"I must have sent it to every opera company in the U.S. — and this was before email," says Bielawa. "Nobody would take it seriously."
But a residency that began at the Grand Central Art Center, or GCAC, in Santa Ana in 2012 brought the project back to life.
The center, which is operated by Cal State Fullerton, is known for its experimental approach to its residencies — allowing artists to arrive in Orange County without a preconceived project in mind. The idea is that time and the setting can inspire something unique.
"We are not agenda driven," says GCAC director John Spiak. "It's about realizing an artist's creative vision."

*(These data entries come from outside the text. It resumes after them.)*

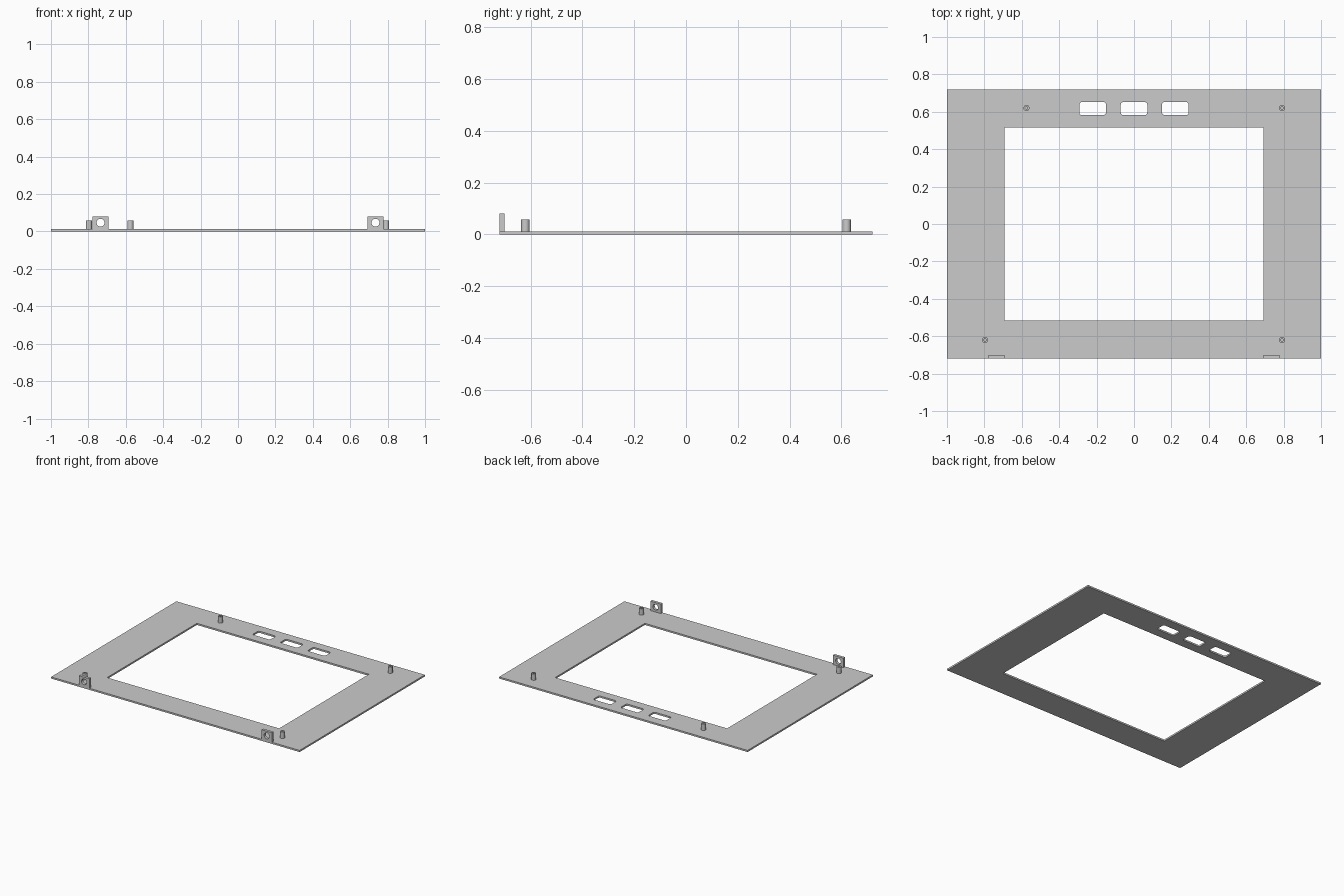
import bpy, bmesh, math
from mathutils import Matrix, Vector

cube = bpy.data.objects.get("Cube")
if cube:
    bpy.data.objects.remove(cube, do_unlink=True)

GREY = (0.6, 0.6, 0.6)
grey = bpy.data.materials.new("light grey")
grey.use_nodes = True
grey.diffuse_color = (*GREY, 1)
grey.node_tree.nodes["Principled BSDF"].inputs["Base Color"].default_value = (*GREY, 1)


def circle(x, y, r, n=32):
    return [(x + r * math.cos(math.tau * i / n), y + r * math.sin(math.tau * i / n))
            for i in range(n)]


def rect(x, y, w, h, r=0.0, steps=5):
    """Rectangle centred on x, y with optional rounded corners."""
    if r == 0:
        return [(x + sx * w / 2, y + sy * h / 2)
                for sx, sy in ((1, 1), (-1, 1), (-1, -1), (1, -1))]
    points = []
    for quarter, (sx, sy) in enumerate(((1, 1), (-1, 1), (-1, -1), (1, -1))):
        for i in range(steps + 1):
            a = math.pi / 2 * (quarter + i / steps)
            points.append((x + sx * (w / 2 - r) + r * math.cos(a),
                           y + sy * (h / 2 - r) + r * math.sin(a)))
    return points


def extruded(name, loops, thickness, matrix):
    """Fill an outline with its holes and extrude it up from its own plane."""
    curve = bpy.data.curves.new(name, 'CURVE')
    curve.dimensions = '2D'
    curve.fill_mode = 'BOTH'
    curve.extrude = thickness / 2
    for loop in loops:
        spline = curve.splines.new('POLY')
        spline.points.add(len(loop) - 1)
        for point, (x, y) in zip(spline.points, loop):
            point.co = (x, y, 0, 1)
        spline.use_cyclic_u = True
    helper = bpy.data.objects.new(name + "_helper", curve)
    bpy.context.collection.objects.link(helper)
    bpy.context.view_layer.update()
    mesh = bpy.data.meshes.new_from_object(helper)
    bpy.data.objects.remove(helper, do_unlink=True)
    bpy.data.curves.remove(curve)

    bm = bmesh.new()
    bm.from_mesh(mesh)
    bmesh.ops.remove_doubles(bm, verts=bm.verts, dist=0.0001)
    bmesh.ops.translate(bm, verts=bm.verts, vec=Vector((0, 0, thickness / 2)))
    bmesh.ops.transform(bm, matrix=matrix, verts=bm.verts)
    bmesh.ops.recalc_face_normals(bm, faces=bm.faces)
    bm.to_mesh(mesh)
    bm.free()
    mesh.name = name
    mesh.materials.clear()
    mesh.materials.append(grey)
    obj = bpy.data.objects.new(name, mesh)
    bpy.context.collection.objects.link(obj)
    bpy.ops.object.select_all(action='DESELECT')
    obj.select_set(True)
    bpy.context.view_layer.objects.active = obj
    bpy.ops.object.shade_smooth_by_angle(angle=math.radians(30))
    return obj


PLATE = 0.012
DEPTH = 0.72

# Flat frame with a large window and three rounded slots along the back
slots = [rect(x, 0.617, 0.142, 0.07, 0.014) for x in (-0.221, 0, 0.221)]
extruded("frame_plate", [rect(0, 0, 2, 2 * DEPTH), rect(0, 0, 1.385, 1.032)] + slots,
         PLATE, Matrix())

# Hollow mounting posts
posts = {"back_right_post": (-0.575, 0.62), "back_left_post": (0.792, 0.62),
         "front_right_post": (-0.797, -0.62), "front_left_post": (0.792, -0.62)}
for name, (x, y) in posts.items():
    extruded(name, [circle(0, 0, 0.016), circle(0, 0, 0.007)], 0.058 - PLATE,
             Matrix.Translation((x, y, PLATE)))

# Upright tabs with a round hole, flush with the front edge
for name, x in (("right_tab", -0.735), ("left_tab", 0.735)):
    stand = Matrix.Translation((x, 0.02 - DEPTH, 0)) @ Matrix.Rotation(math.pi / 2, 4, 'X')
    height = 0.081 - PLATE
    extruded(name, [rect(0, PLATE + height / 2, 0.084, height), circle(0, 0.047, 0.021)],
             0.02, stand)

To that end, Spiak took Bielawa to a number of sites around the county that might motivate a performance of one kind or another. They toured the former Marine Corps Air Station at El Toro and walked along the Santa Ana River. They also explored the Yost Theater.
As part of Bielawa's get-to-know-Southern-California efforts, Spiak casually suggested that she watch the comedy series "Arrested Development," since the show was set in (and lampooned) Orange County. Interestingly, it was the adventures of the fictional Bluth family and their charmingly unscrupulous patriarch that inspired Bielawa to write a new kind of opera.
"I realized that Southern California is where serial television is made," she explains. "So what if I do an opera where the Kronos Quartet shows up for an episode? Or a high school marching band?"
And thus "Vireo" was reborn as a series, with KCET on board to broadcast the episodes on-air and online.
Ultimately, "Vireo" will consist of a dozen 10-minute episodes that come together to tell the story of a troubled and confused young woman. Though the production is not complete, it has already picked up an award from the American Society of Composers, Authors and Publishers, which honored the work for its innovations in multimedia last fall.
Like other experimental operas — such as Yuval Sharon's "Hopscotch," which was performed in locations around L.A., including moving cars — the entire process behind "Vireo" has upended the way operas are typically produced.
Bielawa is still in the process of composing some of the music — evolving the work as she becomes increasingly familiar with Sabala's voice. "Rowen is growing so I can write for her as she sings the role, I can grow with her," says Bielawa. "What other composer gets to do something like that?"
In the process, the team has had to find ways to improvise on slim budgets. (Each episode has cost between $25,000 and $50,000 to shoot.) The props are simple. The Shadow Hills ranch set was the home of the opera's costume designer. When the San Francisco Girls Chorus had to come to Southern California for a shoot, the GCAC arranged homestays.
"I don't know how we even did it," says Spiak. "Five of them stayed at my house."
They partially did it with the assistance of grants from the Warhol Foundation and the MAP Fund (the latter of which came in this month), among others.
The Grand Central Art Center has never produced an opera, but Spiak says that didn't stop him from signing on to the idea: "When Lisa said, 'Let's do "Vireo," ' we said, 'How can we do this?' And we started putting feelers out to the local art schools."
Bielawa says that she's had moments since the project launched last year in which she's wondered if everything would fall into place. But she says those moments are increasingly behind her.
"My terror index has gone down steadily," she says. "But you don't want it to go too far. I like to operate at the limits of my skill set."
That's been one of the big benefits of working with so many teenagers, she says. They are ready and willing to take risks, to do things that haven't been tried.
"Young people, they don't know it's complicated," she marvels. "No one told them."